Dylan has also been known throughout the show as the most capable worker in the department, able to meet their quota in record time. Thus, Dylan takes advantage of the “waffle party” being awarded to him to restart the override contingency because he is fast enough to do a two-man job. The waffle party, though, is the creepiest part of the whole show, where the awarded employee is asked to go to the replica of the estate of Kier Eagan, located at the back of the perpetuity wing. Once having eaten the waffle with syrup, Dylan sits wearing a papier mâché head of Kier Eagan, while four dancers, each wearing kinky costumes and papier mâché heads, representing each of Kier Eagan’s four tempers dances “seductively”.
The existence of Ms. Casey, or as is revealed, Gemma, someone who is already believed dead in the outside world is sent beneath the ominous darkened doors. Ms Casey as an outie effectively doesn’t exist, which might extrapolate to the existence of more such innies.

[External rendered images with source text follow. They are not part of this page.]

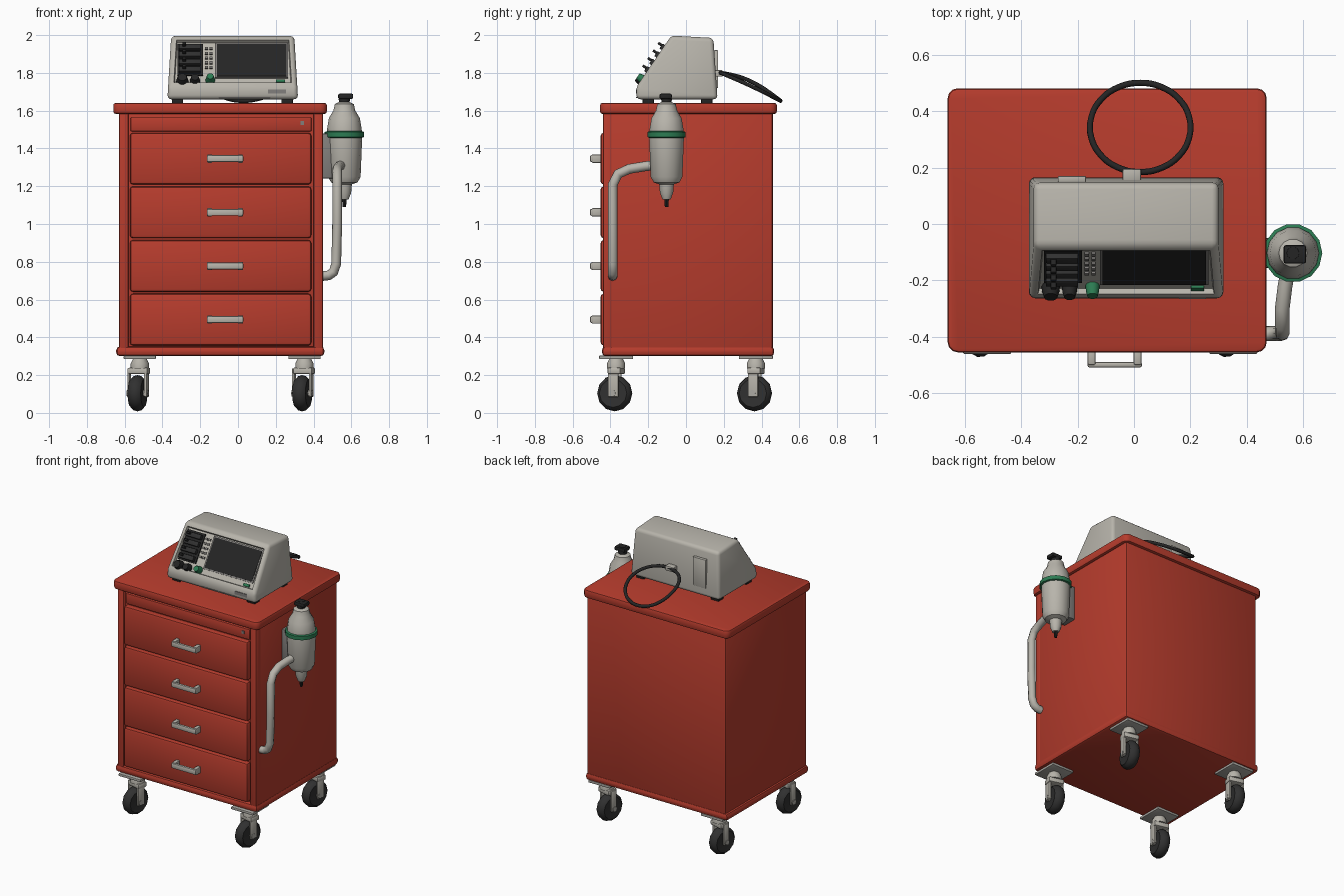
import bpy, bmesh, math
from mathutils import Vector, Matrix

if "Cube" in bpy.data.objects:
    bpy.data.objects.remove(bpy.data.objects["Cube"])


def material(name, rgb):
    m = bpy.data.materials.new(name)
    m.diffuse_color = (*rgb, 1)
    m.use_nodes = True
    m.node_tree.nodes["Principled BSDF"].inputs["Base Color"].default_value = m.diffuse_color
    return m


RED = material("cabinet red", (0.47, 0.045, 0.026))
GREY = material("light grey", (0.48, 0.46, 0.41))
STEEL = material("steel grey", (0.40, 0.39, 0.36))
MID = material("mid grey", (0.22, 0.21, 0.20))
BLACK = material("black", (0.018, 0.018, 0.018))
RUBBER = material("rubber", (0.03, 0.03, 0.03))
GREEN = material("green", (0.025, 0.20, 0.085))


def finish(name, bm, mat, matrix=None, angle=35):
    bmesh.ops.recalc_face_normals(bm, faces=bm.faces[:])
    me = bpy.data.meshes.new(name)
    bm.to_mesh(me)
    bm.free()
    me.materials.append(mat)
    ob = bpy.data.objects.new(name, me)
    bpy.context.collection.objects.link(ob)
    if matrix is not None:
        ob.matrix_world = matrix
    bpy.ops.object.select_all(action='DESELECT')
    ob.select_set(True)
    bpy.context.view_layer.objects.active = ob
    bpy.ops.object.shade_smooth_by_angle(angle=math.radians(angle))
    return ob


def bevel_sharp(bm, width, segments=2, limit=0.3):
    edges = [e for e in bm.edges if len(e.link_faces) == 2 and e.calc_face_angle(0) > limit]
    bmesh.ops.bevel(bm, geom=edges, offset=width, segments=segments, profile=0.5,
                    affect='EDGES', clamp_overlap=True)


def box(name, lo, hi, mat, bevel=0.0, matrix=None):
    lo, hi = Vector(lo), Vector(hi)
    bm = bmesh.new()
    bmesh.ops.create_cube(bm, size=1)
    for v in bm.verts:
        v.co = Vector(a * b for a, b in zip(v.co, hi - lo)) + (lo + hi) / 2
    if bevel:
        bevel_sharp(bm, bevel)
    return finish(name, bm, mat, matrix)


def lathe(name, profile, mat, matrix, sides=14):
    """Spin (radius, height) points about local z, capping both ends."""
    bm = bmesh.new()
    rings = []
    for r, z in profile:
        rings.append([bm.verts.new((r * math.cos(2 * math.pi * i / sides),
                                    r * math.sin(2 * math.pi * i / sides), z)) for i in range(sides)])
    for a, b in zip(rings, rings[1:]):
        for i in range(sides):
            j = (i + 1) % sides
            bm.faces.new((a[i], a[j], b[j], b[i]))
    bm.faces.new(rings[0])
    bm.faces.new(rings[-1])
    return finish(name, bm, mat, matrix, 40)


def tube(name, points, radius, mat, closed=False, smooth=True):
    cu = bpy.data.curves.new(name, 'CURVE')
    cu.dimensions = '3D'
    cu.bevel_depth = radius
    cu.bevel_resolution = 2
    cu.resolution_u = 5
    cu.use_fill_caps = True
    if smooth:
        sp = cu.splines.new('BEZIER')
        sp.bezier_points.add(len(points) - 1)
        for p, co in zip(sp.bezier_points, points):
            p.co = co
            p.handle_left_type = p.handle_right_type = 'AUTO'
    else:
        sp = cu.splines.new('POLY')
        sp.points.add(len(points) - 1)
        for p, co in zip(sp.points, points):
            p.co = (*co, 1)
    sp.use_cyclic_u = closed
    cu.materials.append(mat)
    ob = bpy.data.objects.new(name, cu)
    bpy.context.collection.objects.link(ob)
    bpy.ops.object.select_all(action='DESELECT')
    ob.select_set(True)
    bpy.context.view_layer.objects.active = ob
    bpy.ops.object.convert(target='MESH')
    bpy.ops.object.shade_smooth_by_angle(angle=math.radians(50))


T = Matrix.Translation

# Cabinet shell: body, front posts, bottom rim, worktop
box("cabinet_body", (-0.63, -0.415, 0.31), (0.45, 0.46, 1.60), RED, 0.015)
box("left_post", (-0.63, -0.44, 0.31), (-0.58, -0.38, 1.60), RED, 0.012)
box("right_post", (0.40, -0.44, 0.31), (0.45, -0.38, 1.60), RED, 0.012)
box("bottom_rim", (-0.645, -0.445, 0.30), (0.457, 0.467, 0.352), RED, 0.02)
box("top_panel", (-0.57, -0.43, 1.49), (0.39, -0.40, 1.565), RED, 0.008)
box("lock", (0.33, -0.435, 1.525), (0.35, -0.428, 1.545), MID)

worktop = bmesh.new()
bmesh.ops.create_cube(worktop, size=1)
for v in worktop.verts:
    v.co = (v.co.x * 1.13 - 0.095, v.co.y * 0.935 + 0.013, v.co.z * 0.058 + 1.612)
bmesh.ops.bevel(worktop, geom=[e for e in worktop.edges if abs(e.verts[0].co.z - e.verts[1].co.z) > 0.01],
                offset=0.035, segments=3, profile=0.5, affect='EDGES')
bevel_sharp(worktop, 0.012, 2, 0.9)
finish("worktop", worktop, RED)

# Four drawers with bracket handles
for i in range(4):
    z = 1.346 - i * 0.284
    box("drawer_%d" % (i + 1), (-0.572, -0.452, z - 0.137), (0.388, -0.40, z + 0.137), RED, 0.016)
    box("handle_bar_%d" % (i + 1), (-0.165, -0.508, z - 0.018), (0.028, -0.488, z + 0.018), GREY, 0.007)
    for x in (-0.15, 0.013):
        box("handle_post_%d" % (i + 1), (x - 0.014, -0.50, z - 0.022), (x + 0.014, -0.445, z + 0.022), GREY, 0.006)

# Swivel casters
TYRE = [(0.035, -0.034), (0.075, -0.036), (0.09, -0.022), (0.096, 0),
        (0.09, 0.022), (0.075, 0.036), (0.035, 0.034)]
for x in (-0.52, 0.352):
    for y in (-0.37, 0.37):
        box("caster_plate", (x - 0.085, y - 0.09, 0.285), (x + 0.085, y + 0.09, 0.303), STEEL, 0.004)
        lathe("caster_swivel", [(0.048, 0.235), (0.048, 0.262), (0.034, 0.29)], GREY, T((x, y, 0)), 12)
        yaw = T((x, y, 0)) @ Matrix.Rotation(math.radians(-14), 4, 'Z')
        lathe("caster_wheel", TYRE, RUBBER,
              yaw @ T((-0.01, -0.01, 0.104)) @ Matrix.Rotation(math.pi / 2, 4, 'Y'), 12)
        lathe("caster_axle", [(0.018, -0.056), (0.018, 0.058)], STEEL,
              yaw @ T((-0.01, -0.01, 0.104)) @ Matrix.Rotation(math.pi / 2, 4, 'Y'), 8)
        box("fork_crown", (-0.055, -0.036, 0.205), (0.05, 0.036, 0.24), GREY, 0.008, yaw)
        box("fork_right_leg", (0.031, -0.034, 0.085), (0.046, 0.022, 0.235), GREY, 0.005, yaw)
        box("fork_left_leg", (-0.062, -0.028, 0.088), (-0.05, 0.016, 0.235), GREY, 0.004, yaw)

# Monitor housing: wedge profile, narrowing upward, recessed sloped face
SIDE = [(-0.262, 1.66), (-0.264, 1.725), (-0.078, 1.997), (0.145, 1.985), (0.167, 1.66)]
bm = bmesh.new()
sides = []
for s in (-1, 1):
    sides.append([bm.verts.new((-0.028 + s * (0.346 - 0.06 * (z - 1.66)), y, z)) for y, z in SIDE])
    bm.faces.new(sides[-1])
for i in range(5):
    j = (i + 1) % 5
    bm.faces.new((sides[0][i], sides[0][j], sides[1][j], sides[1][i]))
bmesh.ops.recalc_face_normals(bm, faces=bm.faces[:])
bevel_sharp(bm, 0.022, 3)
bm.normal_update()
slope = max(bm.faces, key=lambda f: f.calc_area() if f.normal.y < -0.5 and f.normal.z > 0.3 else 0)
bmesh.ops.inset_individual(bm, faces=[slope], thickness=0.010, depth=0)
bmesh.ops.inset_individual(bm, faces=[slope], thickness=0.006, depth=-0.02)
finish("monitor_housing", bm, GREY)
for x in (-0.32, 0.26):
    for y in (-0.2, 0.11):
        box("monitor_foot", (x - 0.03, y - 0.03, 1.635), (x + 0.03, y + 0.03, 1.668), BLACK, 0.005)

# Frame lying on the sloped face: local x right, z up the slope, -y outward
TILT = math.atan2(0.186, 0.272)


def on_slope(x, z):
    y = -0.264 + (z - 1.725) * 0.186 / 0.272
    inward = Vector((0, math.cos(TILT), -math.sin(TILT))) * 0.02
    return T(Vector((x, y, z + 0.010)) + inward) @ Matrix.Rotation(-TILT, 4, 'X')


def slope_box(name, x, z, w, h, d, mat, bevel=0.0):
    box(name, (-w / 2, -d, -h / 2), (w / 2, 0.004, h / 2), mat, bevel, on_slope(x, z))


slope_box("screen_border", 0.072, 1.866, 0.385, 0.222, 0.003, MID)
slope_box("screen", 0.072, 1.866, 0.367, 0.205, 0.006, BLACK)
slope_box("module_bay", -0.252, 1.87, 0.135, 0.20, 0.005, BLACK)
for i in range(4):
    slope_box("plug_module_%d" % (i + 1), -0.255, 1.808 + i * 0.04, 0.115, 0.032, 0.028, RUBBER, 0.004)
    slope_box("module_latch_%d" % (i + 1), -0.285, 1.812 + i * 0.04, 0.02, 0.014, 0.05, BLACK, 0.003)
for r in range(5):
    for c in range(2):
        slope_box("keypad_key", -0.167 + c * 0.024, 1.83 + r * 0.025, 0.015, 0.014, 0.004, MID)
slope_box("power_key", 0.225, 1.756, 0.045, 0.018, 0.007, GREEN)
for name, x, z, r, mat in (("left_knob", -0.295, 1.757, 0.03, BLACK),
                           ("middle_knob", -0.228, 1.757, 0.025, BLACK),
                           ("green_knob", -0.147, 1.762, 0.023, GREEN)):
    lathe(name, [(r * 1.1, -0.004), (r, 0.02), (r * 0.8, 0.04)], mat,
          on_slope(x, z) @ Matrix.Rotation(math.pi / 2, 4, 'X'), 10)
box("front_label", (0.16, -0.266, 1.69), (0.255, -0.258, 1.712), MID)
box("bottom_slot", (-0.10, -0.264, 1.668), (0.17, -0.2, 1.673), MID)

# Rear cover and cable with its plug
box("rear_cover", (-0.27, 0.148, 1.72), (-0.17, 0.17, 1.92), GREY, 0.004)
box("cable_plug", (-0.04, 0.15, 1.78), (0.025, 0.195, 1.815), GREY, 0.006)
loop = []
for i in range(14):
    a = 2 * math.pi * i / 14 - math.pi / 2
    t = (math.sin(a) + 1) / 2
    x = 0.022 + 0.178 * math.cos(a)
    loop.append((x, 0.342 + 0.158 * math.sin(a),
                 1.80 - 0.148 * t + (0.03 if x < 0.022 else 0.005) * math.sin(math.pi * t)))
tube("power_cable", loop, 0.011, BLACK, closed=True)

# Hanging bottle with collar, valve, nozzle and wall bracket
AT = T((0.563, -0.103, 0))
lathe("bottle", [(0.022, 1.13), (0.036, 1.165), (0.04, 1.21), (0.07, 1.22), (0.086, 1.25), (0.094, 1.45),
                 (0.092, 1.50), (0.082, 1.56), (0.058, 1.60), (0.05, 1.635), (0.03, 1.645)], GREY, AT)
lathe("bottle_collar", [(0.09, 1.455), (0.104, 1.46), (0.104, 1.487), (0.09, 1.492)], GREEN, AT)
lathe("bottle_nozzle", [(0.009, 1.09), (0.013, 1.14)], BLACK, AT, 8)
lathe("valve", [(0.026, 1.635), (0.03, 1.66), (0.022, 1.692)], BLACK, AT, 10)
box("valve_lever", (0.53, -0.14, 1.662), (0.61, -0.075, 1.69), BLACK, 0.008)
box("bottle_bracket", (0.44, -0.155, 1.24), (0.51, -0.05, 1.48), MID, 0.008)

# Bent support pipe from the bottle down to the cabinet side
tube("support_pipe", [(0.55, -0.14, 1.315), (0.535, -0.22, 1.305), (0.525, -0.30, 1.292), (0.525, -0.36, 1.265),
                      (0.525, -0.387, 1.21), (0.525, -0.388, 1.0), (0.52, -0.388, 0.79),
                      (0.505, -0.388, 0.745), (0.48, -0.388, 0.728), (0.44, -0.388, 0.724)],
     0.026, GREY, smooth=False)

The existence of these innies could be the only way Lumon can host “waffle parties”; kind of like organizations of ancient times or even the lords of ancient times who held such orgies, and since Lumon is essentially trying to be the ruling dynasty here, this extrapolation might just hold. However, Dylan’s motivation for letting the innies take over the outies’ bodies to understand the outside world is that he wants to know the existence of his son, which is why he also manages to lose his temper and beat Milicheck to a pulp during Helly’s completion of the quota party.
“Severance,” Season 1 ends with Milicheck being informed by Cobel (Selvig), who realizes that Innie Mark has taken over the body because he mistakenly called her Ms. Cobel in public. Milicheck races towards the control center, where Dylan is precariously holding both the levers, turning the contingency override on. Milicheck barely manages to enter the room by cutting Dylan’s tie, which was holding the door closed, and pushing Dylan back, turning the override off as a result and pulling the innies back inside again.
Harmony Cobel, played by Patricia Arquette, is one of the most loyal workers for the Lumon corporation, to the extent that there is a shrine dedicated to Kier Eagan at her house, and she follows the doctrines in the compliance books like a bible, quoting Kier’s thoughts liberally when any problem comes her way. Harmony is also not severed, and her allegiance is to Kier Eagan’s ethos rather than the board of directors.
By choosing to not inform the board that she had been living a double life as Mark’s neighbor and then as nanny to his sister’s baby, that Helly had tried to hang herself at the elevator shaft, and that she had the reintegration chip she was running diagnostics on, Harmony Cobel’s allegiances are dubious. On the one hand she wants the company to survive, evident by her being angry at Helly for “ruining everything”, on the other hand her happiness towards Mark leaving the company lends added weight to her loyalty to Egan more than Lumon, and she might be not happy about where Lumon is currently moving towards. Hopefully her true motives will be made clearer in “Severance” Season 2.
Needless to say, “Severance” is one of those shows with a high concept executed to near perfection. A few quibbles aside, it is one of the best shows of the year.